Work required
Retype, exactly as they appear below, the lines between the line holding "R, C = 0.565, Vector((0.433, -0.213, 0.575))" and the line holding "mod.solver = 'EXACT'", both ends included.

------------------------------------

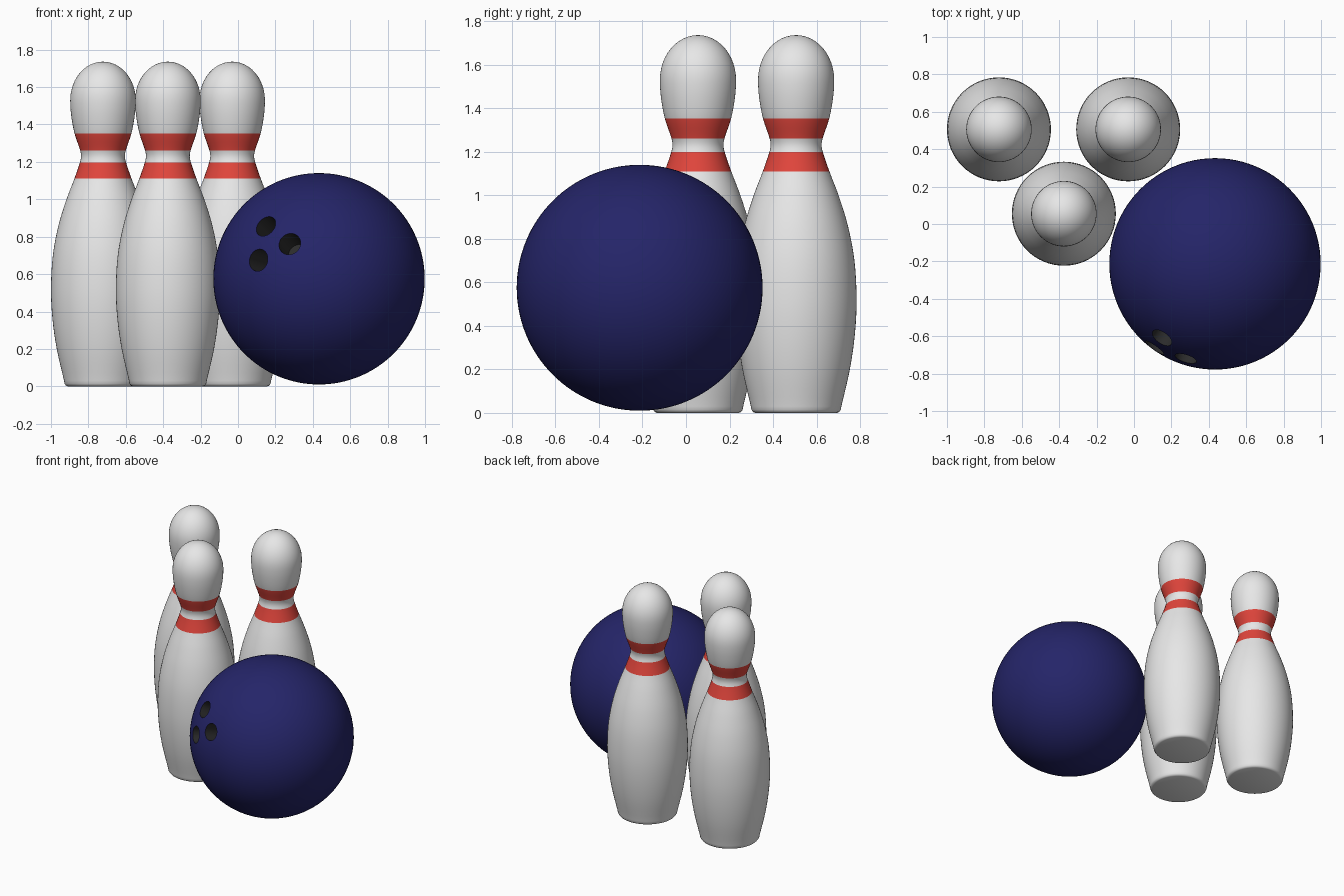
import bpy, bmesh, math
from mathutils import Vector, Matrix

if "Cube" in bpy.data.objects:
    bpy.data.objects.remove(bpy.data.objects["Cube"])


def material(name, rgb):
    m = bpy.data.materials.new(name)
    m.diffuse_color = (*rgb, 1)
    m.use_nodes = True
    m.node_tree.nodes["Principled BSDF"].inputs["Base Color"].default_value = m.diffuse_color
    return m


white = material("pin_white", (0.8, 0.8, 0.8))
red = material("stripe_red", (0.75, 0.06, 0.045))
blue = material("ball_blue", (0.018, 0.018, 0.14))
dark = material("hole_black", (0.025, 0.025, 0.025))


def finish(name, bm, mats):
    me = bpy.data.meshes.new(name)
    bmesh.ops.recalc_face_normals(bm, faces=bm.faces)
    bm.to_mesh(me)
    bm.free()
    for m in mats:
        me.materials.append(m)
    ob = bpy.data.objects.new(name, me)
    bpy.context.collection.objects.link(ob)
    return ob


def smooth(ob, angle=40):
    bpy.ops.object.select_all(action='DESELECT')
    bpy.context.view_layer.objects.active = ob
    ob.select_set(True)
    bpy.ops.object.shade_smooth_by_angle(angle=math.radians(angle))


# pin profile: (radius, height) keys, smoothed with a cubic through the keys
KEYS = [(0.208, 0.03), (0.247, 0.2), (0.27, 0.36), (0.278, 0.52), (0.268, 0.7),
        (0.238, 0.86), (0.195, 1.0), (0.153, 1.11), (0.123, 1.198), (0.117, 1.23),
        (0.122, 1.262), (0.152, 1.352), (0.17, 1.45), (0.175, 1.53)]


def slope(i):
    a, b = KEYS[max(i - 1, 0)], KEYS[min(i + 1, len(KEYS) - 1)]
    return 0 if i == len(KEYS) - 1 else (b[0] - a[0]) / (b[1] - a[1])


def pin_profile():
    pts = [(0, 0), (0.188, 0), (0.198, 0.004), (0.205, 0.014)]
    for i in range(len(KEYS) - 1):
        (r0, z0), (r1, z1) = KEYS[i], KEYS[i + 1]
        h = z1 - z0
        for k in range(4):
            t = k / 4
            r = ((2*t**3 - 3*t*t + 1) * r0 + (t**3 - 2*t*t + t) * h * slope(i)
                 + (3*t*t - 2*t**3) * r1 + (t**3 - t*t) * h * slope(i + 1))
            pts.append((r, z0 + h * t))
    # rounded crown
    for k in range(13):
        a = math.pi / 2 * k / 12
        pts.append((0.175 * math.cos(a) if k < 12 else 0, 1.53 + 0.206 * math.sin(a)))
    return pts


def make_pin(name, x, y):
    bm = bmesh.new()
    vs = [bm.verts.new((r, 0, z)) for r, z in pin_profile()]
    es = [bm.edges.new(p) for p in zip(vs, vs[1:])]
    bmesh.ops.spin(bm, geom=vs + es, axis=(0, 0, 1), cent=(0, 0, 0),
                   angle=math.tau, steps=64, use_duplicate=False)
    bmesh.ops.remove_doubles(bm, verts=bm.verts, dist=1e-4)
    # two painted neck stripes, chosen by height
    for f in bm.faces:
        z = f.calc_center_median().z
        f.material_index = int(1.11 < z < 1.198 or 1.262 < z < 1.352)
    ob = finish(name, bm, [white, red])
    ob.location = (x, y, 0)
    smooth(ob)


make_pin("pin_front", -0.375, 0.055)
make_pin("pin_back_left", -0.722, 0.506)
make_pin("pin_back_right", -0.031, 0.506)

# ball
R, C = 0.565, Vector((0.433, -0.213, 0.575))
bm = bmesh.new()
bmesh.ops.create_uvsphere(bm, u_segments=96, v_segments=64, radius=R)
ball = finish("bowling_ball", bm, [blue, dark])
ball.location = C

# finger holes drilled towards the ball centre
bm = bmesh.new()
for x, z in [(0.148, 0.857), (0.276, 0.762), (0.108, 0.675)]:
    dx, dz = x - C.x, z - C.z
    d = Vector((dx, -math.sqrt(R*R - dx*dx - dz*dz), dz)).normalized()
    rot = d.to_track_quat('Z', 'Y').to_matrix().to_4x4()
    bmesh.ops.create_cone(bm, cap_ends=True, segments=40, radius1=0.06, radius2=0.06,
                          depth=0.28, matrix=Matrix.Translation(d * (R - 0.04)) @ rot)
cutter = finish("hole_cutter", bm, [dark])
cutter.location = C
cutter.hide_render = True

mod = ball.modifiers.new("finger_holes", 'BOOLEAN')
mod.operation = 'DIFFERENCE'
mod.solver = 'EXACT'
mod.material_mode = 'TRANSFER'
mod.object = cutter
bpy.context.view_layer.update()
bpy.context.view_layer.objects.active = ball
bpy.ops.object.modifier_apply(modifier=mod.name)
bpy.data.objects.remove(cutter)
smooth(ball)
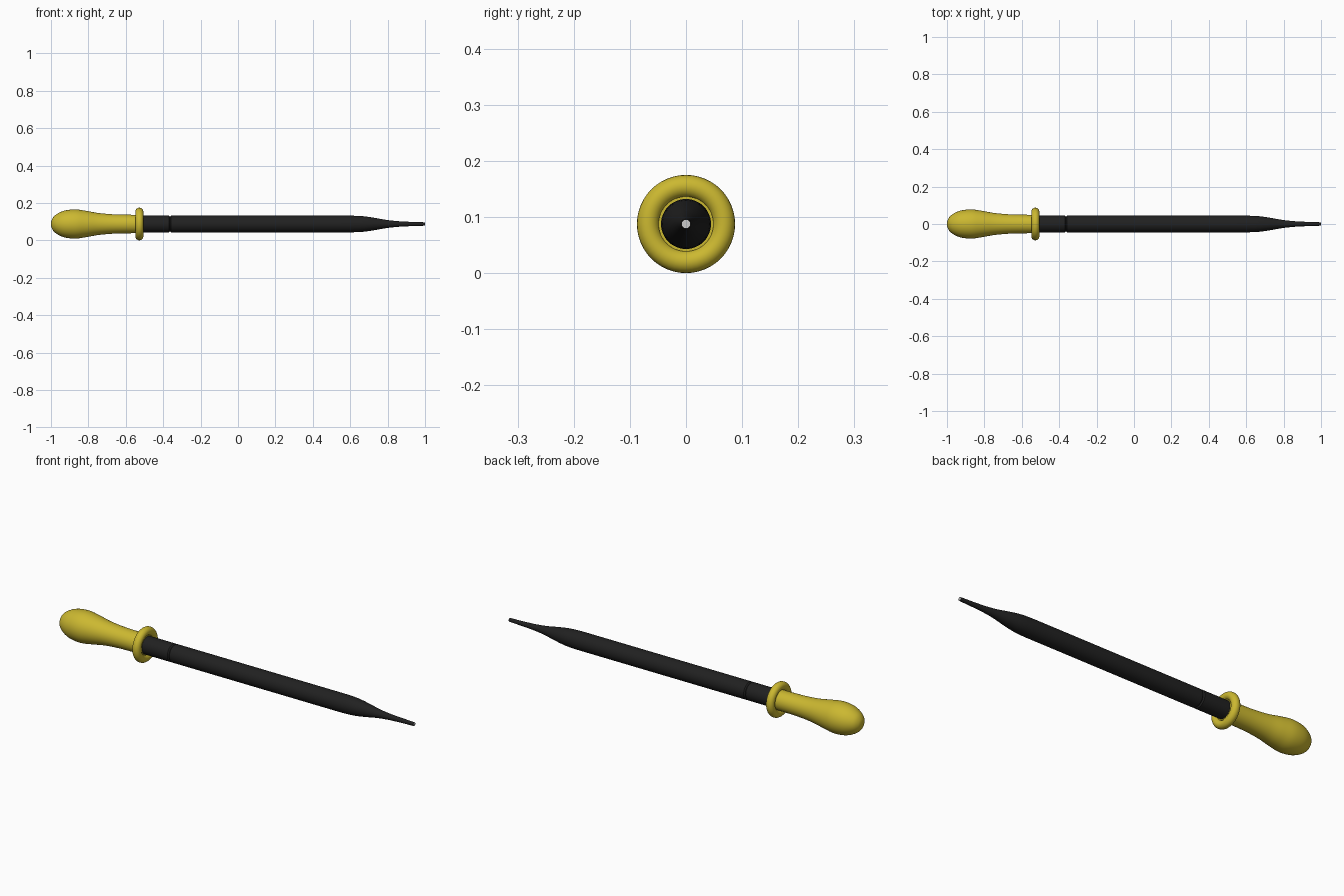
import bpy, bmesh, math

if "Cube" in bpy.data.objects:
    bpy.data.objects.remove(bpy.data.objects["Cube"])

AXIS_Z = 0.0875
SIDES = 48


def material(name, rgb):
    m = bpy.data.materials.new(name)
    m.diffuse_color = (*rgb, 1)
    m.use_nodes = True
    m.node_tree.nodes["Principled BSDF"].inputs["Base Color"].default_value = m.diffuse_color
    return m


def smooth_path(points, steps=5):
    """Catmull-Rom curve through profile points."""
    out = []
    for i in range(len(points) - 1):
        p0, p1 = points[max(i - 1, 0)], points[i]
        p2, p3 = points[i + 1], points[min(i + 2, len(points) - 1)]
        for s in range(steps):
            t = s / steps
            out.append(tuple(
                0.5 * (2 * b + (c - a) * t + (2 * a - 5 * b + 4 * c - d) * t**2
                       + (3 * b - a - 3 * c + d) * t**3)
                for a, b, c, d in zip(p0, p1, p2, p3)))
    return out + [points[-1]]


def lathe(name, profile, mat):
    """Spin (x, radius) points around the x axis."""
    bm = bmesh.new()
    vs = [bm.verts.new((x, 0, max(r, 0))) for x, r in profile]
    edges = [bm.edges.new(pair) for pair in zip(vs, vs[1:])]
    bmesh.ops.spin(bm, geom=vs + edges, cent=(0, 0, 0), axis=(1, 0, 0),
                   angle=2 * math.pi, steps=SIDES)
    bmesh.ops.remove_doubles(bm, verts=bm.verts, dist=1e-5)
    bmesh.ops.recalc_face_normals(bm, faces=bm.faces)
    me = bpy.data.meshes.new(name)
    bm.to_mesh(me)
    bm.free()
    ob = bpy.data.objects.new(name, me)
    bpy.context.collection.objects.link(ob)
    ob.location.z = AXIS_Z
    me.materials.append(mat)
    bpy.ops.object.select_all(action='DESELECT')
    ob.select_set(True)
    bpy.context.view_layer.objects.active = ob
    bpy.ops.object.shade_smooth_by_angle(angle=math.radians(35))
    return ob


yellow = material("yellow_rubber", (0.60, 0.48, 0.03))
black = material("dark_tube", (0.015, 0.015, 0.015))

# squeeze bulb with narrowing neck
bulb = smooth_path([(-1, 0), (-0.995, 0.024), (-0.975, 0.049), (-0.93, 0.071),
                    (-0.87, 0.078), (-0.81, 0.070), (-0.74, 0.058),
                    (-0.65, 0.051), (-0.527, 0.049)])
lathe("squeeze_bulb", bulb + [(-0.515, 0.049), (-0.515, 0.04)], yellow)

# rolled collar at the mouth of the bulb
ring = [(-0.527 + 0.021 * math.cos(a), 0.0672 + 0.0203 * math.sin(a))
        for a in (2 * math.pi * i / 20 for i in range(21))]
lathe("bulb_collar", ring, yellow)

# tube with a fine groove and a drawn-out tip
taper = smooth_path([(0.61, 0.0445), (0.67, 0.0415), (0.73, 0.033),
                     (0.80, 0.021), (0.88, 0.0135), (1.0, 0.009)])
tube = [(-0.56, 0), (-0.56, 0.0445), (-0.370, 0.0445), (-0.364, 0.039),
        (-0.358, 0.0445)] + taper + [(1.0, 0.0075)]
lathe("dropper_tube", tube, black)

# pale opening at the tip
lathe("tip_opening", [(0.99, 0.0075), (0.999, 0.0075), (0.999, 0)],
      material("pale_grey", (0.6, 0.6, 0.6)))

------------------------------------

Result of this task
R, C = 0.565, Vector((0.433, -0.213, 0.575))
bm = bmesh.new()
bmesh.ops.create_uvsphere(bm, u_segments=96, v_segments=64, radius=R)
ball = finish("bowling_ball", bm, [blue, dark])
ball.location = C

# finger holes drilled towards the ball centre
bm = bmesh.new()
for x, z in [(0.148, 0.857), (0.276, 0.762), (0.108, 0.675)]:
    dx, dz = x - C.x, z - C.z
    d = Vector((dx, -math.sqrt(R*R - dx*dx - dz*dz), dz)).normalized()
    rot = d.to_track_quat('Z', 'Y').to_matrix().to_4x4()
    bmesh.ops.create_cone(bm, cap_ends=True, segments=40, radius1=0.06, radius2=0.06,
                          depth=0.28, matrix=Matrix.Translation(d * (R - 0.04)) @ rot)
cutter = finish("hole_cutter", bm, [dark])
cutter.location = C
cutter.hide_render = True

mod = ball.modifiers.new("finger_holes", 'BOOLEAN')
mod.operation = 'DIFFERENCE'
mod.solver = 'EXACT'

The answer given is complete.